→ **Task statement**
Pictures stay out. Extract the lines below from the first one through the line with "felt.use_nodes = True", both included.

[Material for this task — start]

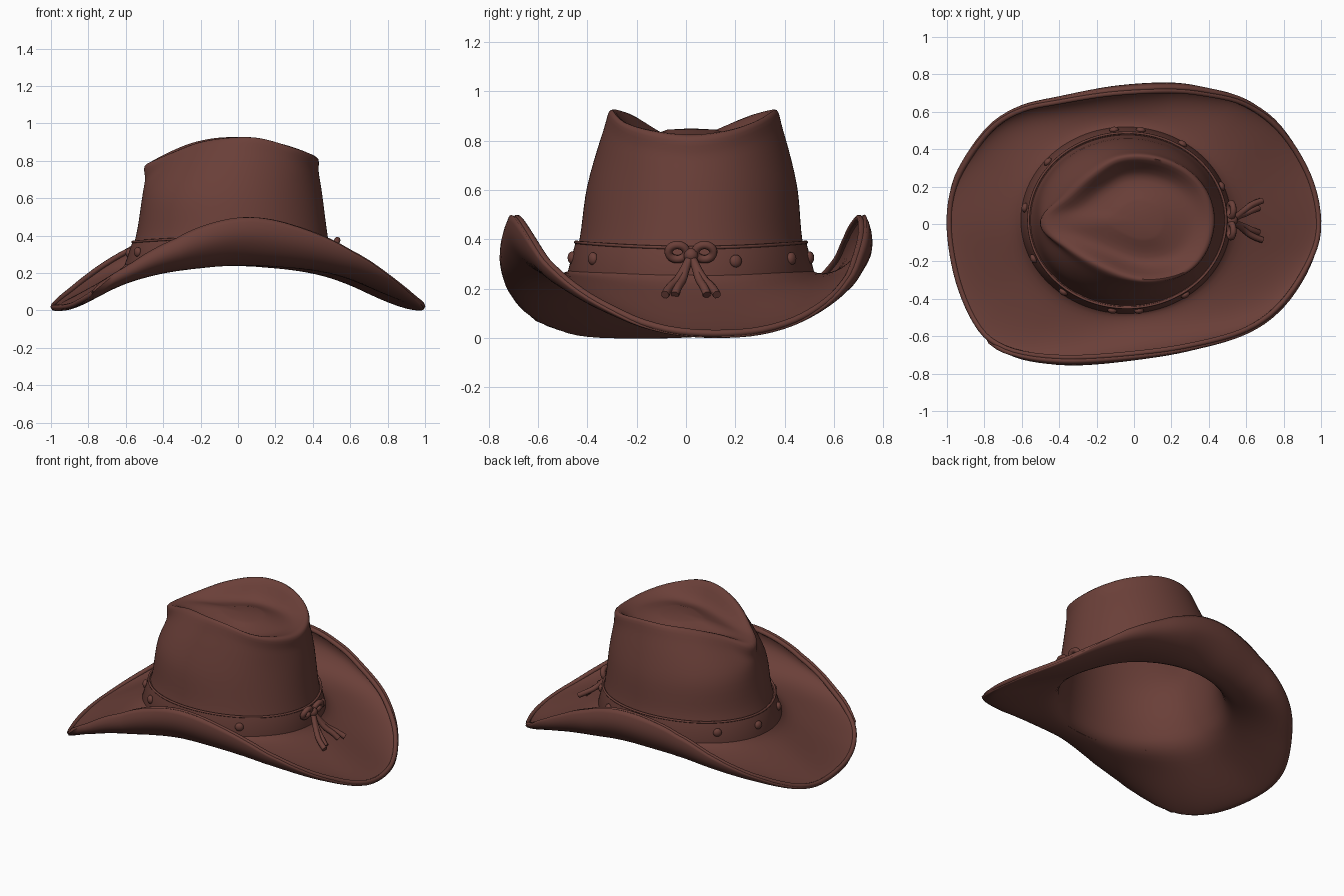
import bpy, bmesh, math
from mathutils import Vector

if "Cube" in bpy.data.objects:
    bpy.data.objects.remove(bpy.data.objects["Cube"])

N = 128
TAU = 2 * math.pi
felt = bpy.data.materials.new("brown_felt")
felt.diffuse_color = (0.145, 0.05, 0.04, 1)
felt.use_nodes = True
felt.node_tree.nodes["Principled BSDF"].inputs["Base Color"].default_value = felt.diffuse_color


def catmull(a, b, c, d, u):
    return 0.5 * (2 * b + (c - a) * u + (2 * a - 5 * b + 4 * c - d) * u * u
                  + (3 * b - a - 3 * c + d) * u ** 3)


def closed_ring(points, center):
    """Sample a smooth closed outline at N even angles about a center."""
    pts = [Vector(p).to_3d() for p in points]
    pts.sort(key=lambda p: math.atan2(p.y - center[1], p.x - center[0]) % TAU)
    ang = [math.atan2(p.y - center[1], p.x - center[0]) % TAU for p in pts]
    n, out = len(pts), []
    for k in range(N):
        t = TAU * k / N
        i = max([j for j in range(n) if ang[j] <= t], default=-1)
        a0 = ang[i] if i >= 0 else ang[-1] - TAU
        a1 = ang[i + 1] if i + 1 < n else ang[0] + TAU
        u = (t - a0) / (a1 - a0)
        out.append(catmull(*[pts[(i + j) % n] for j in (-1, 0, 1, 2)], u))
    return out


def ellipse(cx, cy, a, b, z):
    ring = []
    for k in range(N):
        t = TAU * k / N
        x, y = cx + a * math.cos(t), cy + b * math.sin(t)
        ring.append(Vector((x, y, .258 - .07 * x * x if z is None else z)))
    return ring


def finish(ob, angle=40):
    if not ob.data.materials:
        ob.data.materials.append(felt)
    bpy.ops.object.select_all(action='DESELECT')
    ob.select_set(True)
    bpy.context.view_layer.objects.active = ob
    if ob.type == 'CURVE':
        bpy.ops.object.convert(target='MESH')
    bpy.ops.object.shade_smooth_by_angle(angle=math.radians(angle))
    return bpy.context.view_layer.objects.active


def loft(name, rings, cap=None):
    bm = bmesh.new()
    rows = [[bm.verts.new(p) for p in r] for r in rings]
    if cap is not None:
        c = bm.verts.new(cap)
        for i in range(N):
            bm.faces.new((c, rows[0][i], rows[0][(i + 1) % N]))
    for r, s in zip(rows, rows[1:]):
        for i in range(N):
            j = (i + 1) % N
            bm.faces.new((r[i], s[i], s[j], r[j]))
    me = bpy.data.meshes.new(name)
    bm.to_mesh(me)
    bm.free()
    ob = bpy.data.objects.new(name, me)
    bpy.context.collection.objects.link(ob)
    return ob


def tube(name, pts, radius, cyclic=False, smooth=True):
    cu = bpy.data.curves.new(name, 'CURVE')
    cu.dimensions = '3D'
    cu.bevel_depth = radius
    cu.bevel_resolution = 2
    sp = cu.splines.new('NURBS' if smooth else 'POLY')
    sp.points.add(len(pts) - 1)
    for q, p in zip(sp.points, pts):
        q.co = (*p, 1)
    sp.use_cyclic_u = cyclic
    if smooth:
        sp.order_u = 3
        sp.use_endpoint_u = not cyclic
        sp.resolution_u = 6
    cu.use_fill_caps = True
    ob = bpy.data.objects.new(name, cu)
    bpy.context.collection.objects.link(ob)
    return finish(ob, 60)


# Crown key rings: teardrop ridge, dented floor, shoulder, sides, base
ridge = closed_ring([(.42, .02, .82), (.38, .17, .84), (.27, .285, .88), (.1, .35, .92),
                     (-.08, .345, .925), (-.23, .255, .90), (-.36, .14, .85), (-.475, .045, .79),
                     (-.475, -.035, .79), (-.36, -.12, .84), (-.2, -.21, .90), (-.03, -.28, .925),
                     (.12, -.295, .92), (.28, -.25, .875), (.38, -.14, .84)], (0, .02))
mid = ellipse(-.03, .025, .48, .425, .62)
shoulder = [(r * .6 + m * .4).xy.to_3d() + Vector((0, 0, r.z - .085)) for r, m in zip(ridge, mid)]
dent_c = Vector((.03, .02, 0))


def dent(scale, z):
    return [(dent_c + (r - dent_c) * scale).xy.to_3d() + Vector((0, 0, z)) for r in ridge]


base = ellipse(-.045, .02, .552, .49, None)
keys = [dent(.3, .845), dent(.7, .815), ridge, shoulder, mid,
        ellipse(-.033, .02, .512, .452, .4), base]
rows = []
for k in range(len(keys) - 1):
    quad = [keys[max(k - 1, 0)], keys[k], keys[k + 1], keys[min(k + 2, len(keys) - 1)]]
    for s in range(5):
        rows.append([catmull(*[q[i] for q in quad], s / 5) for i in range(N)])
rows.append(base)
corner = len(rows) - 1

# Brim: sweeps down at both ends, curls up along both sides, slightly twisted
outline = closed_ring([(1, 0), (.95, .25), (.8, .5), (.6, .665), (.4, .73), (.2, .76), (-.1, .74),
                       (-.4, .68), (-.6, .63), (-.76, .53), (-.9, .35), (-.98, .18), (-1, -.03),
                       (-.955, -.3), (-.86, -.53), (-.75, -.66), (-.58, -.735), (-.33, -.762),
                       (0, -.73), (.3, -.675), (.6, -.58), (.8, -.43), (.95, -.2)], (-.045, .02))
ROWS = 18
for k in range(1, ROWS + 1):
    v = k / ROWS
    r = 1 - (1 - v) ** 1.8
    ring = []
    for b, e in zip(base, outline):
        p = b.lerp(e * .987, r)
        ex, ey = abs(e.x), abs(e.y) / .76
        w = min(1, ey * ey)
        twist = e.x * e.y / .76
        edge_z = .017 + .482 * max(0, 1 - ex ** 1.8)
        edge_z = max(.022, edge_z - twist * (.15 if twist > 0 else .04))
        sag = .05 * 2 * ex * ey / (ex * ex + ey * ey)
        p.z = b.z + (edge_z - b.z) * ((1 - w) * r + w * v ** 1.9) - sag * math.sin(math.pi * v)
        p.y *= 1 - .05 * w ** 3 * (max(0, v - .7) / .3) ** 2
        ring.append(p)
    rows.append(ring)
# Even out the rim height around the brim
for ring in rows[corner + 1:]:
    for _ in range(12):
        zs = [p.z for p in ring]
        for i, p in enumerate(ring):
            p.z = (zs[i - 1] + 2 * zs[i] + zs[(i + 1) % N]) / 4

# Soften the bend between crown and brim
for _ in range(4):
    new = {j: [(a + b * 2 + c) / 4 for a, b, c in zip(rows[j - 1], rows[j], rows[j + 1])]
           for j in range(corner - 1, corner + 3)}
    for j, ring in new.items():
        rows[j] = ring
hat = loft("hat_body", rows, cap=(.03, .02, .85))
mod = hat.modifiers.new("thickness", 'SOLIDIFY')
mod.thickness = .024
mod.offset = -1
finish(hat, 50)

# Rolled edge of the brim
tube("brim_edge", [p - Vector((0, 0, .006)) for p in rows[-1]], .0145, True, False)

# Hat band with a cord along its top
band_top = [Vector((p.x, p.y, .366 + .022 * math.sin(TAU * i / N) ** 2))
            for i, p in enumerate(ellipse(-.036, .02, .528, .468, 0))]
band_low = [p + Vector((0, 0, .014)) for p in ellipse(-.043, .02, .562, .499, None)]
inner = ellipse(-.033, .02, .50, .44, .37)
foot = [p - Vector((0, 0, .012)) for p in ellipse(-.043, .02, .557, .494, None)]
finish(loft("hat_band", [inner, band_top, band_low, foot]))
tube("band_cord", band_top, .007, True, False)

# Studs around the band
for n, deg in enumerate((22, 57, 82, 97, 140, 172, 205, 232, 262, 277, 305)):
    t = math.radians(deg)
    p = Vector((-.040 + .548 * math.cos(t), .02 + .486 * math.sin(t),
                .303 + .022 * abs(math.sin(t))))
    bpy.ops.mesh.primitive_uv_sphere_add(segments=12, ring_count=8, radius=.026, location=p,
                                         rotation=(0, 0, math.atan2(math.sin(t) / .49, math.cos(t) / .55)))
    ob = bpy.context.object
    ob.name = f"band_stud_{n + 1}"
    ob.scale.x = .7
    finish(ob)

# Bow: knot, two loops and four loose ends
bpy.ops.mesh.primitive_uv_sphere_add(segments=14, ring_count=8, radius=.03, location=(.525, .02, .335))
bpy.context.object.name = "bow_knot"
finish(bpy.context.object)
for label, s in (("left", -1), ("right", 1)):
    loop = [(.52 + .012 * math.sin(TAU * i / 10), .02 + s * (.055 + .038 * math.cos(TAU * i / 10)),
             .348 + .03 * math.sin(TAU * i / 10)) for i in range(10)]
    tube(f"bow_loop_{label}", loop, .017, True)
    for n, (x, y) in enumerate(((.685, .105), (.665, .065))):
        tube(f"bow_end_{label}_{n + 1}",
             [(.525, .02, .335), (.55, .02 + s * .02, .29), (.59, .02 + s * y * .5, .235),
              (.635, .02 + s * y * .85, .205), (x, .02 + s * y, .175)], .017)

[Material for this task — finish]

→ **Result for this exercise**
import bpy, bmesh, math
from mathutils import Vector

if "Cube" in bpy.data.objects:
    bpy.data.objects.remove(bpy.data.objects["Cube"])

N = 128
TAU = 2 * math.pi
felt = bpy.data.materials.new("brown_felt")
felt.diffuse_color = (0.145, 0.05, 0.04, 1)
felt.use_nodes = True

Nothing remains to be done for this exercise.